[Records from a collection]
+++

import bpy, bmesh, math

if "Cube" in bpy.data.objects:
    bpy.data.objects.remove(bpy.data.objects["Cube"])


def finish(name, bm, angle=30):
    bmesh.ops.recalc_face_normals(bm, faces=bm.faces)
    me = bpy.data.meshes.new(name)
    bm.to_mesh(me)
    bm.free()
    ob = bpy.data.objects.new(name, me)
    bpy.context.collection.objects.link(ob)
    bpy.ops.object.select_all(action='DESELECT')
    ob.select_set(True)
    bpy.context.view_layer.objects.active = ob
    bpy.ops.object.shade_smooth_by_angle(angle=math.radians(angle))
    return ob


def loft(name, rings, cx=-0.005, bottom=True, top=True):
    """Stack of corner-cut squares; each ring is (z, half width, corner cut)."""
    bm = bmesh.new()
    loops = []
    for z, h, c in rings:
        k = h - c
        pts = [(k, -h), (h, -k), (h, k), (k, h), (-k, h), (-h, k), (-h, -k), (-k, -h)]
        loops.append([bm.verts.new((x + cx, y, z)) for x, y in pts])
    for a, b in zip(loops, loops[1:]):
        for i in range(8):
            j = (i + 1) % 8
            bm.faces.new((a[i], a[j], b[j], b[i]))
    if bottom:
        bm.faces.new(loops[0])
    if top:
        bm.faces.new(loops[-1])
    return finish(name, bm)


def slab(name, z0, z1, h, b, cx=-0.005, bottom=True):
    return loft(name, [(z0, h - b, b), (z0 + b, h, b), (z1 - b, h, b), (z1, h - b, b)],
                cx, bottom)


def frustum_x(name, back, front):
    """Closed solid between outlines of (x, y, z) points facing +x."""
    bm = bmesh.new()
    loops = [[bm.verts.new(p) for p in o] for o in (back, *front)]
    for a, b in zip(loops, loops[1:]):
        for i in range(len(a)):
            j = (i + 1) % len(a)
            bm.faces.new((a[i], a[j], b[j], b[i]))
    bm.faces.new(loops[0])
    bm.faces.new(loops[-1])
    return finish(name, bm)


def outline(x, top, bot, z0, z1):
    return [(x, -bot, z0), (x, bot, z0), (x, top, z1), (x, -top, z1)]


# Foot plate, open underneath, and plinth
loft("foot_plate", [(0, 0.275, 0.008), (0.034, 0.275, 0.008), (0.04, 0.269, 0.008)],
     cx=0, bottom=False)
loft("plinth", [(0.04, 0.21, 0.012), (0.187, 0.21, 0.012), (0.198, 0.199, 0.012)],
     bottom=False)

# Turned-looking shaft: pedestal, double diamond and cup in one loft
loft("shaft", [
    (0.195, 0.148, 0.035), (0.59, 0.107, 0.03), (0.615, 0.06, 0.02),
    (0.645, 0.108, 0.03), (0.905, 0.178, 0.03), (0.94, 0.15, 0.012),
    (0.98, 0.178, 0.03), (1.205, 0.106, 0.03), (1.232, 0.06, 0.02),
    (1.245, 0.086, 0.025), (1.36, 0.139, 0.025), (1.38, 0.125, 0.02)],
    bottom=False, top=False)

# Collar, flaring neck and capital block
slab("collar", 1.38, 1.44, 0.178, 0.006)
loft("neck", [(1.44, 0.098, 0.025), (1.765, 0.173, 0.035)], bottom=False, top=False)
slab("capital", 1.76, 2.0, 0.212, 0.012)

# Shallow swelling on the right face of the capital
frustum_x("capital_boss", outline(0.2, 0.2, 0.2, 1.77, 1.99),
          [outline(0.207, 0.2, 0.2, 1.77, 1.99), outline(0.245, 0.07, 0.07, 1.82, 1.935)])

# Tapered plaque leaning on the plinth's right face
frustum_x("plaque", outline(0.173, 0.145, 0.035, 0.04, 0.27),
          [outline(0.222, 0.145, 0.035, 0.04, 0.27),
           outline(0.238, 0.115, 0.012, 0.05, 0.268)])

+++

All lines in the entries above that hold the word "loops" need to be copied.

    loops = []
        loops.append([bm.verts.new((x + cx, y, z)) for x, y in pts])
    for a, b in zip(loops, loops[1:]):
        bm.faces.new(loops[0])
        bm.faces.new(loops[-1])
    loops = [[bm.verts.new(p) for p in o] for o in (back, *front)]
    for a, b in zip(loops, loops[1:]):
    bm.faces.new(loops[0])
    bm.faces.new(loops[-1])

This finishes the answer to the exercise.